A 10 per cent decline in income tax from corporations, coupled with increases of 2.7 per cent and 1.3 per cent in personal income tax account, for the marginal decline of this tax type, Gonsalves said.
Taxes on domestic goods and transaction are expected to contribute EC$199.2 million to the central government in 2015 — 3.4 per cent or EC$3.9 million higher than last year.
In 2015, under the Registry Department, an increase in the collection of stamp duties is expected to generate an additional EC$3 million. Excise duties and insurance premium tax revenue will yield an additional EC$0.54 million and EC$0.56 million, respectively.
“We’ve had to craft these Estimates in continuing challenging circumstances globally, and, also, in the aftermath of all the financial disasters that we’ve had. And, of course, the impact on the diminution to the point of almost extinction of the market preferences for our bananas and Windward bananas and Jamaican bananas in the British market,” Gonsalves told lawmakers.
But Opposition Leader Arnhim Eustace, in his response, said while there is important information in the estimates, they do not make clear whether the revenues are available to achieve the outcomes set out for the estimates and the budget in January.
He noted that the government is planning for expenditure of EC$532.3 million, a deficit of EC$142.6 million when compared to estimated receipts.
“I cannot look at the capital budget and see exactly what clears that deficit so that we can have a balanced budget. We have known in previous years that other capital receipts were inflated in order to bring about balance,” he said.
Eustace said he has found that when faced with these deficits, the government cuts back its capital programme.
Eustace, an economist, however said that growth prospects are mostly dependent on the capital, rather than recurrent budget and therefore the nation should not be cutting its capital budget to that magnitude.

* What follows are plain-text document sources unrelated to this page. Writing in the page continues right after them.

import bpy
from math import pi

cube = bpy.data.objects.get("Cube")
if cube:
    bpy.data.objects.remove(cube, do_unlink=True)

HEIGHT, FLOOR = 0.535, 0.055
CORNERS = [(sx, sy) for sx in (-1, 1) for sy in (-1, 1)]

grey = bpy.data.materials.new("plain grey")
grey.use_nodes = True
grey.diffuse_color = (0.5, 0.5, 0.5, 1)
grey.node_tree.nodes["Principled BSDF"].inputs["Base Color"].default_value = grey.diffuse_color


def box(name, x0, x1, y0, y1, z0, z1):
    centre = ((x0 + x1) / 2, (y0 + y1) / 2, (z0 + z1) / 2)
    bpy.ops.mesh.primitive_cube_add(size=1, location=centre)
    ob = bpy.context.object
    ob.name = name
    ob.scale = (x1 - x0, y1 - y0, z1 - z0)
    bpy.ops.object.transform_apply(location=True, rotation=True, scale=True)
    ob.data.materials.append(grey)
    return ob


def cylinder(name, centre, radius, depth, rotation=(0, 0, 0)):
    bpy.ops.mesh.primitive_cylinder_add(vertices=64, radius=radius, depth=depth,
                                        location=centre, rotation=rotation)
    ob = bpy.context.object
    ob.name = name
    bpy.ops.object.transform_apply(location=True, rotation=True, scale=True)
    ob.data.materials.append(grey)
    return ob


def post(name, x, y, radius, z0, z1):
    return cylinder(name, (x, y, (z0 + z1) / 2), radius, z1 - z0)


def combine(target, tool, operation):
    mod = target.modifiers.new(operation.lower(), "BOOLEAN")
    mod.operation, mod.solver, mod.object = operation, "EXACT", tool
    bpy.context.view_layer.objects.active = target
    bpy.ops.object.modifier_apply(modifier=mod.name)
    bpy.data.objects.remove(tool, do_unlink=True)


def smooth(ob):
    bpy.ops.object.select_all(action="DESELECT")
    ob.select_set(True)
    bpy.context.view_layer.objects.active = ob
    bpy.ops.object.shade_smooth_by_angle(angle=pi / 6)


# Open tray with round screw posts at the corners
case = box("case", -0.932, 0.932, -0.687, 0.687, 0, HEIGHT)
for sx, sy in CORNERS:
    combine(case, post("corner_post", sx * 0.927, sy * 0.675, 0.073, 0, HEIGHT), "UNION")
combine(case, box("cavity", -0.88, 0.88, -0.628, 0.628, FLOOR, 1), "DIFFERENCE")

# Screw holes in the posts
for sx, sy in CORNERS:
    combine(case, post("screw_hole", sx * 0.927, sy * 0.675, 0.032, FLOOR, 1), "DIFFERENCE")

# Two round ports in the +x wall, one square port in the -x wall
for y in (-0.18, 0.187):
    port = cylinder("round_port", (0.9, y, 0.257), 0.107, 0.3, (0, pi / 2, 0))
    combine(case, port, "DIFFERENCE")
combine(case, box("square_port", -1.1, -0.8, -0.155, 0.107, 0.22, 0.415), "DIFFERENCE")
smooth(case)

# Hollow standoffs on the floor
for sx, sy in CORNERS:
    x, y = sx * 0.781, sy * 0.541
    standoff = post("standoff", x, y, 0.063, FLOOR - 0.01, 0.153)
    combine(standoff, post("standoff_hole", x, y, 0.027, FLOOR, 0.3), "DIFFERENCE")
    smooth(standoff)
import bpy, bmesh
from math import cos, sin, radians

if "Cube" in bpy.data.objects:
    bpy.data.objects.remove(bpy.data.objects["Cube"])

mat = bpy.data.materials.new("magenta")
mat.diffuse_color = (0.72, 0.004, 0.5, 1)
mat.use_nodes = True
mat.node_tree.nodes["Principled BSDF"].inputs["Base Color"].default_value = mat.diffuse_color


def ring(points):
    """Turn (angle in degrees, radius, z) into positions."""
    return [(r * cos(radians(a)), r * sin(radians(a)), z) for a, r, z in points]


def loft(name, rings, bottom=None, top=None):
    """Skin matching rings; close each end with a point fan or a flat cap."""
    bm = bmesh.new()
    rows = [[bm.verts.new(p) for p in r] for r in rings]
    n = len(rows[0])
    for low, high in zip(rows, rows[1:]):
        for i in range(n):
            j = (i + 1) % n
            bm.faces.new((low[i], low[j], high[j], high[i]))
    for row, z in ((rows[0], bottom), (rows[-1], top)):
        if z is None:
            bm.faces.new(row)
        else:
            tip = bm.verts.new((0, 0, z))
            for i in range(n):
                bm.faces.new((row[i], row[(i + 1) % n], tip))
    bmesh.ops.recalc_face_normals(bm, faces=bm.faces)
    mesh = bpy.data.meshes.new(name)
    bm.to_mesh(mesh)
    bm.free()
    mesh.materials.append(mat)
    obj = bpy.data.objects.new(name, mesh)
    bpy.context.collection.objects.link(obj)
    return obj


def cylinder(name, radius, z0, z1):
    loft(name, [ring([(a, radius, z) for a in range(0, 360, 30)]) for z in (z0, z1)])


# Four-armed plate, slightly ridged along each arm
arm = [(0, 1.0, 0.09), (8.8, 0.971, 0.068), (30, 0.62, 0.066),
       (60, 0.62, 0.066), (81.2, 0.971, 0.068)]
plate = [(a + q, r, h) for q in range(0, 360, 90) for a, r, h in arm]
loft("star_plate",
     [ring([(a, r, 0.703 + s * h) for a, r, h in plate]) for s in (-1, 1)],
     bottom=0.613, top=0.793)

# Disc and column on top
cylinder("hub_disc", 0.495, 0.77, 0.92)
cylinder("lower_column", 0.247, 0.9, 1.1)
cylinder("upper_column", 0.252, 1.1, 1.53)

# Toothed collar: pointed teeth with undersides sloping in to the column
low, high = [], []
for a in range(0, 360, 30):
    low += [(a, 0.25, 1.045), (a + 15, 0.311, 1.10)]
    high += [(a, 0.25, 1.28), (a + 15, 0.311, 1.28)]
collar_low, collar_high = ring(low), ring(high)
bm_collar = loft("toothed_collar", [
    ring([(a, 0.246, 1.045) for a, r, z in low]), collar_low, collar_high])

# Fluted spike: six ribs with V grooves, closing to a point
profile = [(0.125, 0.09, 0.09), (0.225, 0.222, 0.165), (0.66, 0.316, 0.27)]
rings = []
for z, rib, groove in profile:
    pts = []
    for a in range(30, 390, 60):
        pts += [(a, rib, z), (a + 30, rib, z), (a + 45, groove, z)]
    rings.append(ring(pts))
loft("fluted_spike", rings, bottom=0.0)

“So, we need to present something that is real, something that is achievable. We don’t get that,” he told Parliament.